• DATASET EXTRACT:
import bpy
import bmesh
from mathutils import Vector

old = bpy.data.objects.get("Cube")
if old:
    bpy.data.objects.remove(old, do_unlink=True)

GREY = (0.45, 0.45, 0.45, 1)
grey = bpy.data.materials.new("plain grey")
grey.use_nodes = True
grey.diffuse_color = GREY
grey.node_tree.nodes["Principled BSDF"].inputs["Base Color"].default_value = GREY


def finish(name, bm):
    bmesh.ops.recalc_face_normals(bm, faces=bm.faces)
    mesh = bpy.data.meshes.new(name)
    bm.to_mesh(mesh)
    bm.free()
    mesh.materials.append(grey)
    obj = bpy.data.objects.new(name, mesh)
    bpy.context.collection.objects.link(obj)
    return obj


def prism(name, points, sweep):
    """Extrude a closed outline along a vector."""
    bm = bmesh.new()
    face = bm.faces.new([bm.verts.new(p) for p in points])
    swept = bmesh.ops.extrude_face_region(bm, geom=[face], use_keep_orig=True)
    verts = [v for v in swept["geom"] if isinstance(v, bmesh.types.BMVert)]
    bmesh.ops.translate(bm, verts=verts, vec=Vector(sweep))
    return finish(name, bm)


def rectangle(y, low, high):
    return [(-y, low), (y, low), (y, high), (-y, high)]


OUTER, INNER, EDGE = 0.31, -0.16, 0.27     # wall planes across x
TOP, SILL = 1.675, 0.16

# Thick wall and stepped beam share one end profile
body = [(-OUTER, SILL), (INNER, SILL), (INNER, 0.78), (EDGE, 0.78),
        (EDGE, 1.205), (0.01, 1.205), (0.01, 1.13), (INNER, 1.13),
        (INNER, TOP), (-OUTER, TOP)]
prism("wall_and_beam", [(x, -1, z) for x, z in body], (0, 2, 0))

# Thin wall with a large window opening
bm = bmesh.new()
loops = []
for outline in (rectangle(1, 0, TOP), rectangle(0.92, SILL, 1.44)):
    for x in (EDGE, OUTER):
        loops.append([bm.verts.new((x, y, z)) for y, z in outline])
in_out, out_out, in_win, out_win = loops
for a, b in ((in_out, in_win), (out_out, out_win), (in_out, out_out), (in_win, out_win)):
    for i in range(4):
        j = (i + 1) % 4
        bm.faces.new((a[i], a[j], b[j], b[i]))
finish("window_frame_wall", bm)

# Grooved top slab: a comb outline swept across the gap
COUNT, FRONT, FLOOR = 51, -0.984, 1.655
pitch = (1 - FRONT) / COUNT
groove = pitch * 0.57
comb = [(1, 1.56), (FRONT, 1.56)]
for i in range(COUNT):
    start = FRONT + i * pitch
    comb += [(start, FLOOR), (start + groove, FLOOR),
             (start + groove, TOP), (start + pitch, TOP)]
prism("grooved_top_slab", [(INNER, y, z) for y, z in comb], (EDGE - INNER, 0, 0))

• DIRECTIONS FOR THIS TASK:
Copy out each line of the records that holds the string "bmesh".

• TASK OUTPUT:
import bmesh
    bmesh.ops.recalc_face_normals(bm, faces=bm.faces)
    bm = bmesh.new()
    swept = bmesh.ops.extrude_face_region(bm, geom=[face], use_keep_orig=True)
    verts = [v for v in swept["geom"] if isinstance(v, bmesh.types.BMVert)]
    bmesh.ops.translate(bm, verts=verts, vec=Vector(sweep))
bm = bmesh.new()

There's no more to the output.